Hi Pat and Delia! Happy to have you back today. Let's give everyone another minute or two to get logged in.
Happy Thursday and welcome to November's edition of Jump-Start Your Financial Plan with NAPFA. We have NAPFA expert financial advisers Patricia Jennerjohn, Adam Leone, Katherine Holden, Delia Fernandez here answering your questions. Thank you all for being here today!
Hi Judi! Do you have a question for our expert panel?
Let's actually start with a question from a previous chat that we were unable to answer due to time:
Hi wreckon! Let us know if you have any money questions the experts can answer.
Reader: I am 46, great health, single, no children, no car payment and a $33k mortgage at 2.6%. I make about $65k per year and I max out in my work's 401-k since they match 100% up to 4% of my salary. Are there any financial vehicles by which I could use to reduce my federal income tax? I live in Texas, state income liability is not an issue.
Great question, Judi -- we've got it on deck!
Reader should check with his employer to see if they offer a Flexible Spending Account for medical costs or a Health Savings Account option for his health insurance. Both offer pre-tax contributions that will help reduce his taxes.
Reader - some employers also offer commuter subsidies - not exactly a tax benefit, but these subsidies let you pay for commute costs with pre-tax dollars.
Wreckon and Kyle, you guys are on deck!
Hi Judi, you have access to several options - you can set up a Solo 401(k), or a SEP IRA.
Welcome Craig, we have your question in the queue.
Judi, Also keep in mind that "saving for retirement" involves savings beyond tax-deferred accounts. Just because a tax deduction is not available does not mean that you can't save. Good luck.

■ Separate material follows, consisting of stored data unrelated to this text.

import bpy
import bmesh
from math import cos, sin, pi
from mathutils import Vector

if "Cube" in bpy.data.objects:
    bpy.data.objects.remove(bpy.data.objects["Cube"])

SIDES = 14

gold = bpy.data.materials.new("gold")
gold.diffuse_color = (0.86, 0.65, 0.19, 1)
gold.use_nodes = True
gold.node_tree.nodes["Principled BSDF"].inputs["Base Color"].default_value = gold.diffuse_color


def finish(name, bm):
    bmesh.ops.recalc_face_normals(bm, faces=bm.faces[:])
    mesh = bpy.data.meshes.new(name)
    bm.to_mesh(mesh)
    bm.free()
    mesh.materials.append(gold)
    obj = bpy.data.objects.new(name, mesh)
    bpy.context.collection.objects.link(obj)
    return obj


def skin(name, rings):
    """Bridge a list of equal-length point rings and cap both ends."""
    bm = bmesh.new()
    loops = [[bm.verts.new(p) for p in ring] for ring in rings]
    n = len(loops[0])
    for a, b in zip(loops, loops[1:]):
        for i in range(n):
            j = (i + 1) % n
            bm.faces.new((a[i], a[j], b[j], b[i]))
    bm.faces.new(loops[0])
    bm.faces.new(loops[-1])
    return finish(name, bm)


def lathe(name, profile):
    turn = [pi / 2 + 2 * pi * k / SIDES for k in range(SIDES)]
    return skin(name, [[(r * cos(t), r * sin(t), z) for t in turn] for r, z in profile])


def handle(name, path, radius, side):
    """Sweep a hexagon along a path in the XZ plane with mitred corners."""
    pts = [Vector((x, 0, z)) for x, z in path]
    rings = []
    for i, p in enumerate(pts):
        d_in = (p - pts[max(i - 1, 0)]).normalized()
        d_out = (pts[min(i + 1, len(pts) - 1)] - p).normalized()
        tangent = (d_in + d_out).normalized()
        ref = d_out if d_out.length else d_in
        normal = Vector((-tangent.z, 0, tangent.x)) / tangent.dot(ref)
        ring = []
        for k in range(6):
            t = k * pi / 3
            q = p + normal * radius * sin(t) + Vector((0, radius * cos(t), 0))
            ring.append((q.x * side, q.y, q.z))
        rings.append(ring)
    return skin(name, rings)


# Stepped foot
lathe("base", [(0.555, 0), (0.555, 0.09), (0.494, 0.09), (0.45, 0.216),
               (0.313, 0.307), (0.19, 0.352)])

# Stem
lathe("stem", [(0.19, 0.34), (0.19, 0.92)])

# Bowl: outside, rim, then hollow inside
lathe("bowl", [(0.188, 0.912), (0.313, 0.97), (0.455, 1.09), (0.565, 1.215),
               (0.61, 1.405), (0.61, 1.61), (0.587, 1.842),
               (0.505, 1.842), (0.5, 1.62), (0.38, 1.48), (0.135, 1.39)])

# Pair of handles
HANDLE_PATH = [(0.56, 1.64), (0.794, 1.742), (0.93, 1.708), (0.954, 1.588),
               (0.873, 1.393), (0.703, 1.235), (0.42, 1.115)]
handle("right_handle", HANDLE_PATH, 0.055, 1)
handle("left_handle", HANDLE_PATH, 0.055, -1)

Judi, You cannot contrbute the max amount to both IRAs. You can only split the max amount between types of IRAs.
We have Kyle, Craig, Checkman and Tannon on deck! Thanks for joining, guys!
Wreckon95 -- I really like the Utah plan because it uses low-cost Vanguard funds. And going for growth for an 8-yr-old makes a lot of sense.
Wreckon, Just keep the allocation in mind over the next few years as you may want to dial back the risk as your daughter get older.
Wreckon -- Adam's right. That's why some parents choose the age-banded investment options because the plan does that for you.
Kyle, is that the correct amount for your savings?
Kyle, here's an interesting blog with some tips for you:
Kyle: Until you get a job, being really conservative with your spending is important. It may even be necessary to cut back where you can. Once you get a job continue to grow your emergency savings to at least 3 months of fixed expenses. Once employed participate in the company retirement plan contributing at least enough to meet the company match. And continue to pay off the student loans.